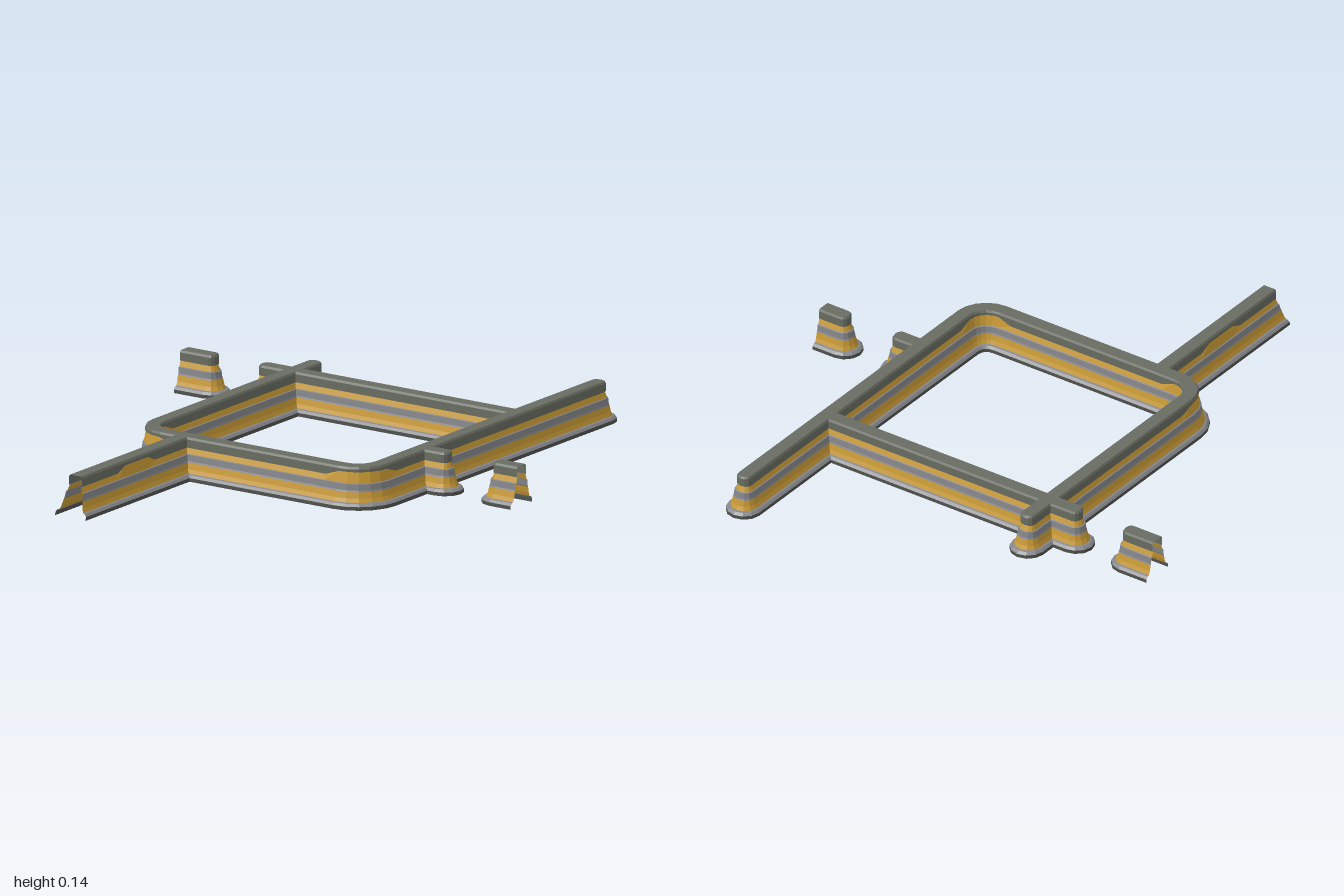
import * as THREE from 'three';

const HEIGHT = 0.135;

// Cross-section bands from foot to crown: [half width, height, lift on raised stretches]
const BANDS = [
  { name: 'footing', color: 0x50524f, rows: [[0.06, 0], [0.06, 0.012]] },
  { name: 'footingLedge', color: 0x85868a, rows: [[0.06, 0.012], [0.053, 0.02], [0.046, 0.022]] },
  { name: 'lowerPanel', color: 0xc99a35, rows: [[0.046, 0.022], [0.041, 0.035], [0.037, 0.055]] },
  { name: 'middleRail', color: 0x85868a, rows: [[0.037, 0.055], [0.035, 0.06], [0.033, 0.08], [0.029, 0.082]] },
  { name: 'upperPanel', color: 0xc99a35, rows: [[0.029, 0.082], [0.023, 0.1, 0.018]] },
  { name: 'coping', color: 0x686c61, rows: [[0.023, 0.1, 0.018], [0.026, 0.101, 0.018], [0.026, 0.128], [0.022, HEIGHT], [0, HEIGHT]] },
];

const materials = new Map();
function material(color) {
  if (!materials.has(color)) {
    materials.set(color, new THREE.MeshStandardMaterial({ color, flatShading: true, side: THREE.DoubleSide }));
  }
  return materials.get(color);
}

// Stations around a wall outline: up the left side, round the end, back down the right
function outline(path, openStart) {
  const dirs = path.slice(1).map((p, i) =>
    new THREE.Vector2(p[0] - path[i][0], p[1] - path[i][1]).normalize());
  const joints = path.map((p, i) => {
    const a = dirs[Math.max(i - 1, 0)], b = dirs[Math.min(i, dirs.length - 1)];
    const k = 1 / (1 + a.dot(b));
    return { x: p[0], z: p[1], lift: p[2] || 0, nx: (a.y + b.y) * k, nz: -(a.x + b.x) * k };
  });
  const side = (j, s) => ({ x: j.x, z: j.z, lift: j.lift, sx: j.nx * s, sz: j.nz * s, fx: 0, fz: 0 });
  const round = (j, d, s) => {
    const list = [];
    for (let i = 1; i < 6; i++) {
      const a = (i * Math.PI) / 6, c = Math.cos(a) * s, f = Math.sin(a) * s;
      list.push({ x: j.x, z: j.z, lift: 0, sx: j.nx * c, sz: j.nz * c, fx: d.x * f, fz: d.y * f });
    }
    return list;
  };
  const last = joints[joints.length - 1];
  const stations = [
    ...joints.map((j) => side(j, 1)),
    ...round(last, dirs[dirs.length - 1], 1),
    ...joints.slice().reverse().map((j) => side(j, -1)),
  ];
  if (!openStart) stations.push(...round(joints[0], dirs[0], -1), stations[0]);
  return { stations, startDir: dirs[0] };
}

// Hollow wall: every band is skinned along the outline
function wall(name, path, { openStart = false, slant = 0 } = {}) {
  const group = new THREE.Group();
  group.name = name;
  const { stations, startDir } = outline(path, openStart);
  const n = stations.length;
  for (const band of BANDS) {
    const pos = [], index = [];
    band.rows.forEach(([w, y, rise = 0], r) => {
      const forward = Math.max(0, 1.2 * w - 0.012);
      stations.forEach((s, i) => {
        const cut = openStart && (i === 0 || i === n - 1) ? slant * Math.min(1, y / 0.1) : 0;
        pos.push(
          s.x + s.sx * w + s.fx * forward + startDir.x * cut,
          y + rise * s.lift,
          s.z + s.sz * w + s.fz * forward + startDir.y * cut);
        if (r > 0 && i > 0) {
          const d = r * n + i, c = d - 1, b = d - n, a = b - 1;
          index.push(a, c, b, b, c, d);
        }
      });
    });
    const geo = new THREE.BufferGeometry();
    geo.setAttribute('position', new THREE.Float32BufferAttribute(pos, 3));
    geo.setIndex(index);
    geo.computeVertexNormals();
    const mesh = new THREE.Mesh(geo, material(band.color));
    mesh.name = band.name;
    group.add(mesh);
  }
  return group;
}

// Raised-trim corner arc in plan
function corner(cx, cz, radius, from, to) {
  const pts = [];
  for (let i = 0; i <= 5; i++) {
    const a = from + ((to - from) * i) / 5;
    pts.push([cx + Math.cos(a) * radius, cz + Math.sin(a) * radius, 1]);
  }
  return pts;
}

export function createModel() {
  const model = new THREE.Group();
  model.name = 'wallNetwork';
  const R = 0.09, XR = 0.46, XL = -0.42, ZF = 0.36, ZB = -0.485;

  // Long right wall, front wall and left wall in one run with two rounded corners
  model.add(wall('mainWall', [
    [XR, -0.94], [XR, 0.22],
    ...corner(XR - R, ZF - R, R, 0, Math.PI / 2),
    [0.32, ZF], [-0.28, ZF],
    ...corner(XL + R, ZF - R, R, Math.PI / 2, Math.PI),
    [XL, 0.22], [XL, -0.6],
  ]));

  // Back wall crossing the left wall
  model.add(wall('backWall', [[-0.53, ZB], [0.45, ZB]]));

  // Front arm with one raised trim stretch and an open, slanted end
  model.add(wall('frontArm', [
    [-0.25, 1], [-0.25, 0.77], [-0.25, 0.73, 1], [-0.25, 0.6, 1], [-0.25, 0.56], [-0.25, 0.37],
  ], { openStart: true, slant: 0.03 }));

  // Side stub and the two detached wall pieces across the gaps
  model.add(wall('sideStub', [[0.47, 0.04], [0.55, 0.04]]));
  model.add(wall('rightDetachedWall', [[0.85, 0.04], [0.765, 0.04]], { openStart: true }));
  model.add(wall('leftDetachedWall', [[-0.85, ZB], [-0.74, ZB]], { openStart: true }));

  return model;
}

** Work instructions **
From the material above, copy every line where the word "color" is found.

** Response to this exercise **
  { name: 'footing', color: 0x50524f, rows: [[0.06, 0], [0.06, 0.012]] },
  { name: 'footingLedge', color: 0x85868a, rows: [[0.06, 0.012], [0.053, 0.02], [0.046, 0.022]] },
  { name: 'lowerPanel', color: 0xc99a35, rows: [[0.046, 0.022], [0.041, 0.035], [0.037, 0.055]] },
  { name: 'middleRail', color: 0x85868a, rows: [[0.037, 0.055], [0.035, 0.06], [0.033, 0.08], [0.029, 0.082]] },
  { name: 'upperPanel', color: 0xc99a35, rows: [[0.029, 0.082], [0.023, 0.1, 0.018]] },
  { name: 'coping', color: 0x686c61, rows: [[0.023, 0.1, 0.018], [0.026, 0.101, 0.018], [0.026, 0.128], [0.022, HEIGHT], [0, HEIGHT]] },
function material(color) {
  if (!materials.has(color)) {
    materials.set(color, new THREE.MeshStandardMaterial({ color, flatShading: true, side: THREE.DoubleSide }));
  return materials.get(color);
    const mesh = new THREE.Mesh(geo, material(band.color));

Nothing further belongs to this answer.